  • The theodrama paradigm introduces the somatic, kinesthetic, and theatrical paradigm for a dynamic interpretation of the Bible.
  • The theodrama paradigm helps enhance theological education by introducing the performative theory, which integrates mind, body, speech, and action.
  • A sound biblical-theological theodrama, with its emphasis on the life of Christlikeness, establishes the basis for Christian spirituality.
  • The theodrama vision helps to transform the realm of art/culture in accordance with Richard Niebuhr’s view of ‘Christ transforming culture.’
  • Realizing that life itself is theodrama helps us to live a fuller life of intimacy with and trust in God.
  • The theodrama paradigm contributes to evangelism/mission in terms of missional hermeneutics, performative methodology, and life drama encounter.

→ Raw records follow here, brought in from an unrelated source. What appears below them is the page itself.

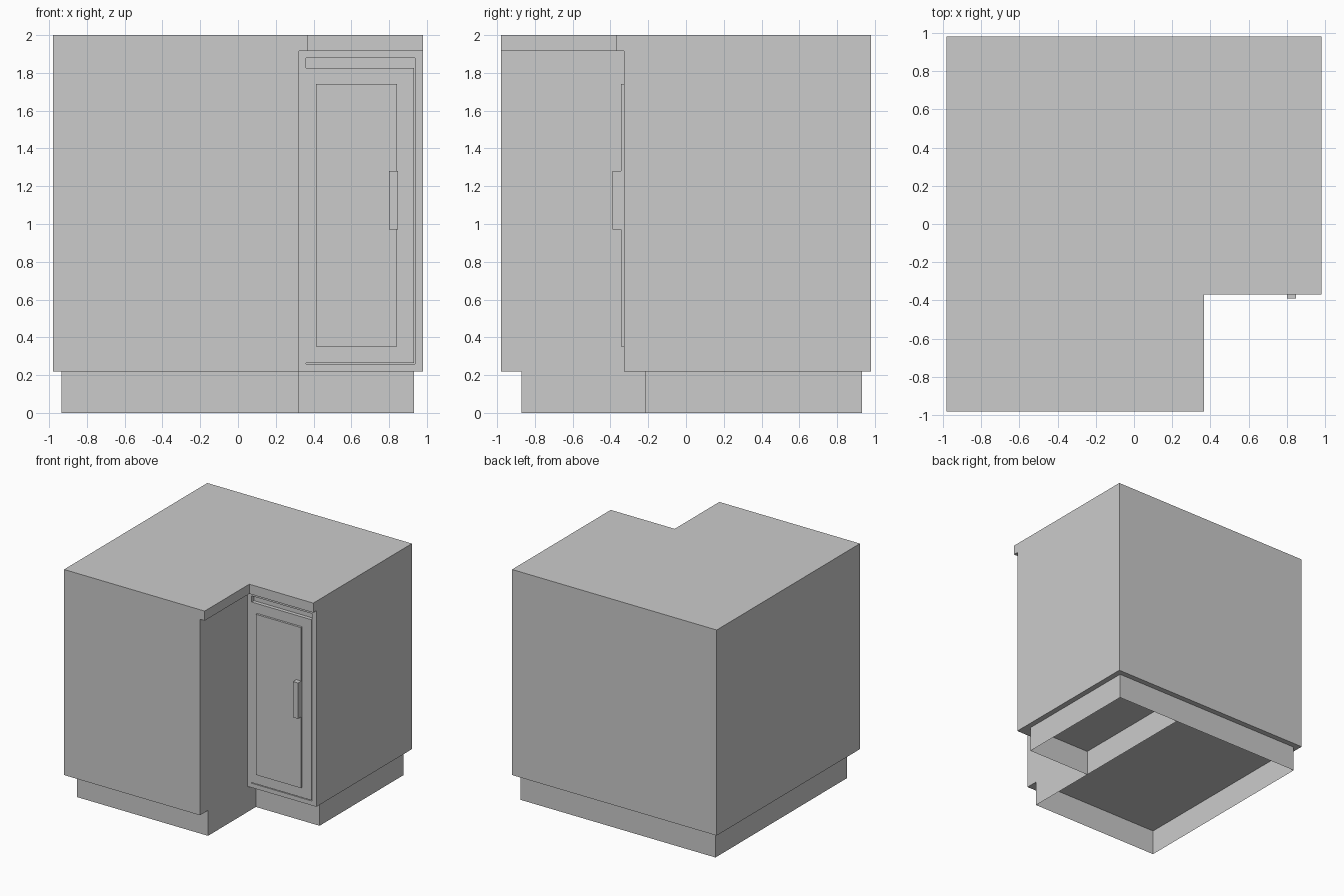
import bpy, bmesh

if "Cube" in bpy.data.objects:
    bpy.data.objects.remove(bpy.data.objects["Cube"])

grey = bpy.data.materials.new("plain grey")
grey.diffuse_color = (0.6, 0.6, 0.6, 1)
grey.use_nodes = True
grey.node_tree.nodes["Principled BSDF"].inputs["Base Color"].default_value = grey.diffuse_color


def finish(bm, name):
    mesh = bpy.data.meshes.new(name)
    bmesh.ops.recalc_face_normals(bm, faces=bm.faces)
    bm.to_mesh(mesh)
    bm.free()
    mesh.materials.append(grey)
    obj = bpy.data.objects.new(name, mesh)
    bpy.context.scene.collection.objects.link(obj)
    return obj


def prism(name, outline, z0, z1):
    """Solid with a flat outline, extruded upwards."""
    bm = bmesh.new()
    face = bm.faces.new([bm.verts.new((x, y, z0)) for x, y in outline])
    new = bmesh.ops.extrude_face_region(bm, geom=[face])["geom"]
    for v in new:
        if isinstance(v, bmesh.types.BMVert):
            v.co.z = z1
    return finish(bm, name)


def box(name, x, y, z):
    return prism(name, [(x[0], y[0]), (x[1], y[0]), (x[1], y[1]), (x[0], y[1])], *z)


def corner(x0, y0, x1, y1, nx, ny):
    """L-shaped outline with the front right quarter left out."""
    return [(x0, y0), (nx, y0), (nx, ny), (x1, ny), (x1, y1), (x0, y1)]


# Worktop and cabinet body
prism("worktop", corner(-.98, -.98, .98, .98, .367, -.37), 1.917, 2.0)
body = prism("cabinet_body", corner(-.98, -.98, .98, .98, .322, -.327), .22, 1.917)

# Shallow recess that holds the door
cutter = box("recess_cutter", (.36, .938), (-.4, -.295), (.258, 1.88))
cutter.hide_render = True
mod = body.modifiers.new("door recess", "BOOLEAN")
mod.object, mod.operation, mod.solver = cutter, "DIFFERENCE", "EXACT"
bpy.context.view_layer.objects.active = body
bpy.ops.object.modifier_apply(modifier=mod.name)
bpy.data.objects.remove(cutter)

# Door with raised panel and handle, leaving a finger slot above
box("door", (.36, .932), (-.327, -.295), (.264, 1.827))
box("door_panel", (.412, .843), (-.345, -.327), (.352, 1.742))
box("handle", (.8, .848), (-.39, -.345), (.97, 1.28))

# Plinth: thin walls open underneath, with a divider between the two wings
bm = bmesh.new()
pts = corner(-.935, -.87, .932, .932, .322, -.215)
low = [bm.verts.new((x, y, 0)) for x, y in pts]
high = [bm.verts.new((x, y, .22)) for x, y in pts]
for i in range(len(pts)):
    j = (i + 1) % len(pts)
    bm.faces.new((low[i], low[j], high[j], high[i]))
finish(bm, "plinth")

bm = bmesh.new()
bm.faces.new([bm.verts.new((.322, y, z)) for y, z in
              ((-.215, 0), (.932, 0), (.932, .22), (-.215, .22))])
finish(bm, "plinth_divider")
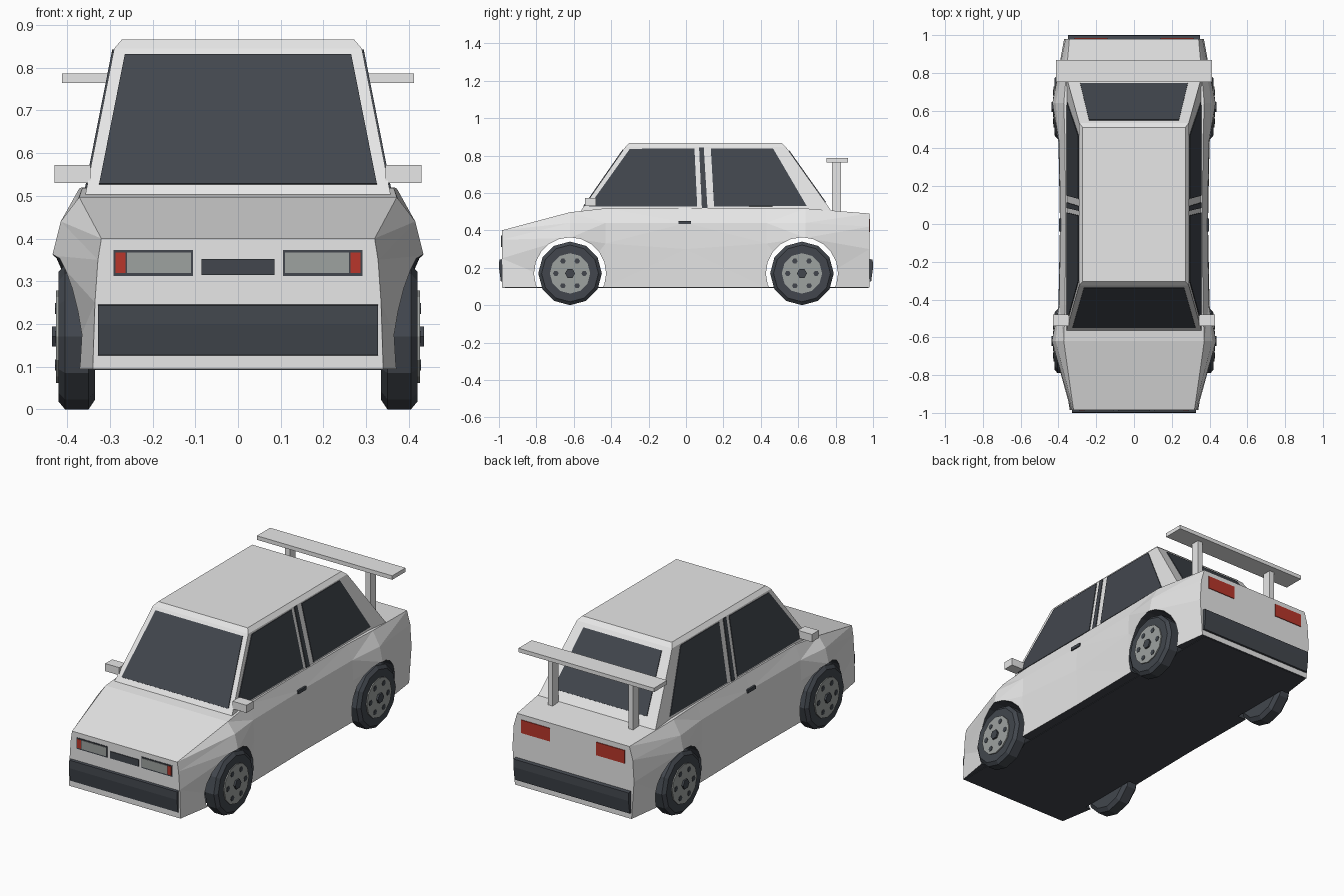
import bpy
import bmesh
import math
from mathutils import Vector, Matrix

old_cube = bpy.data.objects.get("Cube")
if old_cube:
    bpy.data.objects.remove(old_cube, do_unlink=True)


def make_material(name, red, green, blue):
    material = bpy.data.materials.new(name)
    material.use_nodes = True
    color = (red, green, blue, 1)
    material.diffuse_color = color
    material.node_tree.nodes["Principled BSDF"].inputs["Base Color"].default_value = color
    return material


paint = make_material("white paint", .8, .8, .8)
dark = make_material("dark trim", .054, .062, .075)
silver = make_material("silver grey", .34, .36, .35)
red_lens = make_material("red lens", .48, .037, .024)


def finish(name, bm, *materials):
    bmesh.ops.recalc_face_normals(bm, faces=bm.faces)
    mesh = bpy.data.meshes.new(name)
    bm.to_mesh(mesh)
    bm.free()
    for material in materials:
        mesh.materials.append(material)
    obj = bpy.data.objects.new(name, mesh)
    bpy.context.scene.collection.objects.link(obj)
    return obj


def loft(rings, cap=True):
    """Skin a list of closed rings of equal length."""
    bm = bmesh.new()
    rows = [[bm.verts.new(point) for point in ring] for ring in rings]
    for first, second in zip(rows, rows[1:]):
        for i in range(len(first)):
            j = (i + 1) % len(first)
            bm.faces.new((first[i], first[j], second[j], second[i]))
    if cap:
        bm.faces.new(rows[0])
        bm.faces.new(rows[-1])
    return bm


def box(name, low, high, material):
    rings = [[(low[0], low[1], z), (high[0], low[1], z),
              (high[0], high[1], z), (low[0], high[1], z)] for z in (low[2], high[2])]
    return finish(name, loft(rings), material)


def plate(name, points, material, lift=.004):
    """Thin panel raised outward from a flat outline."""
    points = [Vector(p) for p in points]
    normal = (points[1] - points[0]).cross(points[2] - points[0]).normalized()
    if normal.dot(points[0] - Vector((0, 0, .3))) < 0:
        normal.negate()
    rings = [[p + normal * offset for p in points] for offset in (-.002, lift)]
    return finish(name, loft(rings), material)


def end_plate(name, y, x1, x2, z1, z2, material, lift=.004):
    outline = [(x1, y, z1), (x2, y, z1), (x2, y, z2), (x1, y, z2)]
    return plate(name, outline, material, lift)


def disc(name, y, z, x1, x2, radius, sides, material):
    rings = [[(x, y + radius * math.cos(math.tau * i / sides),
               z + radius * math.sin(math.tau * i / sides)) for i in range(sides)]
             for x in (x1, x2)]
    return finish(name, loft(rings), material)


# Lower body: y, then half widths and heights from the waist up to the deck edge
FLOOR = .095
stations = [
    (-.985, .34, (.335, .25), (.328, .35), (.32, .4)),
    (-.62, .4, (.435, .36), (.415, .44), (.372, .497)),
    (-.43, .39, (.4, .33), (.395, .44), (.365, .518)),
    (0, .385, (.392, .3), (.39, .44), (.362, .52)),
    (.43, .39, (.4, .33), (.395, .44), (.365, .52)),
    (.64, .4, (.432, .36), (.415, .44), (.372, .517)),
    (.98, .355, (.37, .3), (.362, .42), (.342, .49)),
]
rings = []
for y, sill, *upper in stations:
    half = [(sill, FLOOR)] + upper
    rings.append([(x, y, z) for x, z in half] + [(-x, y, z) for x, z in reversed(half)])
bm = loft(rings)
bmesh.ops.recalc_face_normals(bm, faces=bm.faces)
for face in bm.faces:
    face.material_index = 1 if face.normal.z < -.9 else 0
bmesh.ops.triangulate(bm, faces=[f for f in bm.faces if len(f.verts) == 4])
body = finish("body", bm, paint, dark)

# Wheel arches cut across the body
AXLES = {"front": -.62, "rear": .62}
HUB_Z = .17
for axle_y in AXLES.values():
    cutter = disc("arch_cutter", axle_y, HUB_Z, -.6, .6, .193, 20, paint)
    cutter.data.materials.append(dark)
    for polygon in cutter.data.polygons:
        polygon.material_index = 1
    boolean = body.modifiers.new("arch", "BOOLEAN")
    boolean.operation = "DIFFERENCE"
    boolean.solver = "EXACT"
    boolean.object = cutter
    bpy.context.view_layer.update()
    graph = bpy.context.evaluated_depsgraph_get()
    cut_mesh = bpy.data.meshes.new_from_object(body.evaluated_get(graph))
    body.modifiers.clear()
    body.data = cut_mesh
    bpy.data.objects.remove(cutter, do_unlink=True)
box("floor_plate", (-.335, -.98, .092), (.335, .975, .098), dark)

# Cabin: base, eaves and roof rings
BASE, EAVE = .5, .845


def cabin_ring(half_width, front, rear, z):
    return [(-half_width, front, z), (half_width, front, z),
            (half_width, rear, z), (-half_width, rear, z)]


finish("cabin", loft([cabin_ring(.358, -.565, .78, BASE),
                      cabin_ring(.29, -.325, .535, EAVE),
                      cabin_ring(.272, -.305, .512, .866)]), paint)


def slope(start, end, z):
    return start + (end - start) * (z - BASE) / (EAVE - BASE)


def cross_glass(name, start, end, low, high):
    outline = []
    for half_width, z in (low, high):
        y = slope(start, end, z)
        outline += [(half_width, y, z), (-half_width, y, z)]
    outline[2:] = reversed(outline[2:])
    plate(name, outline, dark)


cross_glass("windshield", -.565, -.325, (.325, .527), (.265, .83))
cross_glass("rear_window", .78, .535, (.285, .55), (.238, .825))

side_glass = {
    "front_side_window": [(-.52, .527), (-.3, .835), (.045, .838), (.06, .527)],
    "pillar_strip": [(.085, .515), (.07, .842), (.095, .842), (.115, .515)],
    "rear_side_window": [(.15, .527), (.133, .838), (.465, .838), (.645, .53)],
}

# Parts that exist on both sides
for side, label in ((1, "left"), (-1, "right")):
    def both(low, high):
        """Order a mirrored pair of x limits."""
        return sorted((low * side, high * side))

    for name, outline in side_glass.items():
        plate(label + "_" + name,
              [(side * slope(.358, .29, z), y, z) for y, z in outline], dark)

    x1, x2 = both(.345, .43)
    box(label + "_mirror", (x1, -.54, .53), (x2, -.48, .572), paint)
    x1, x2 = both(.38, .397)
    box(label + "_door_handle", (x1, -.04, .433), (x2, .028, .451), dark)
    x1, x2 = both(.23, .26)
    box(label + "_spoiler_strut", (x1, .78, .5), (x2, .83, .77), paint)

    # Lamps
    end_plate(label + "_headlight_frame", -.985, side * .105, side * .292, .312, .373, dark, .003)
    end_plate(label + "_headlight", -.985, side * .11, side * .26, .319, .367, silver, .005)
    end_plate(label + "_indicator", -.985, side * .263, side * .287, .319, .367, red_lens, .005)
    end_plate(label + "_tail_light", .98, side * .14, side * .315, .39, .462, red_lens)

    # Wheels: turned tyre, rim disc, cap and holes
    for axle, y in AXLES.items():
        prefix = label + "_" + axle
        profile = [(.335, .148), (.35, .17), (.405, .17), (.42, .152), (.42, .11)]
        rings = []
        for x, radius in profile:
            rings.append([(side * x, y + radius * math.cos(math.tau * i / 12),
                           HUB_Z + radius * math.sin(math.tau * i / 12)) for i in range(12)])
        finish(prefix + "_tyre", loft(rings), dark)
        disc(prefix + "_rim", y, HUB_Z, side * .41, side * .426, .108, 12, silver)
        disc(prefix + "_cap", y, HUB_Z, side * .42, side * .436, .027, 6, dark)
        for i in range(6):
            angle = math.tau * i / 6
            disc(prefix + "_rim_hole", y + .076 * math.cos(angle),
                 HUB_Z + .076 * math.sin(angle), side * .424, side * .428, .015, 6, dark)

# Grille and bumpers
end_plate("grille", -.985, -.086, .086, .314, .352, dark)
for label, way, half_width in (("front", -1, .328), ("rear", 1, .35)):
    profile = [(.975, .248), (.998, .243), (1, .2), (.99, .127), (.975, .125)]
    rings = [[(x, way * y, z) for y, z in profile] for x in (-half_width, half_width)]
    finish(label + "_bumper", loft(rings), dark)

# Spoiler wing
box("spoiler_wing", (-.412, .752, .764), (.412, .867, .786), paint)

As a result, the theodrama paradigm signifies a dynamic transformative process, which Max Harris articulates as ‘theatrical hermeneutics’ : “If … there is a transformation effected when word becomes performance and, in reverse when performance is encoded in text, and if … the Christian concept of God’s mode of self-revelation is theatrical, then the sensitive reader of script and Scripture alike will need to engage in a form of theatrical hermeneutics that both animates and interprets text.” [Max Harris, Theater and Incarnation, 2005, p. 12]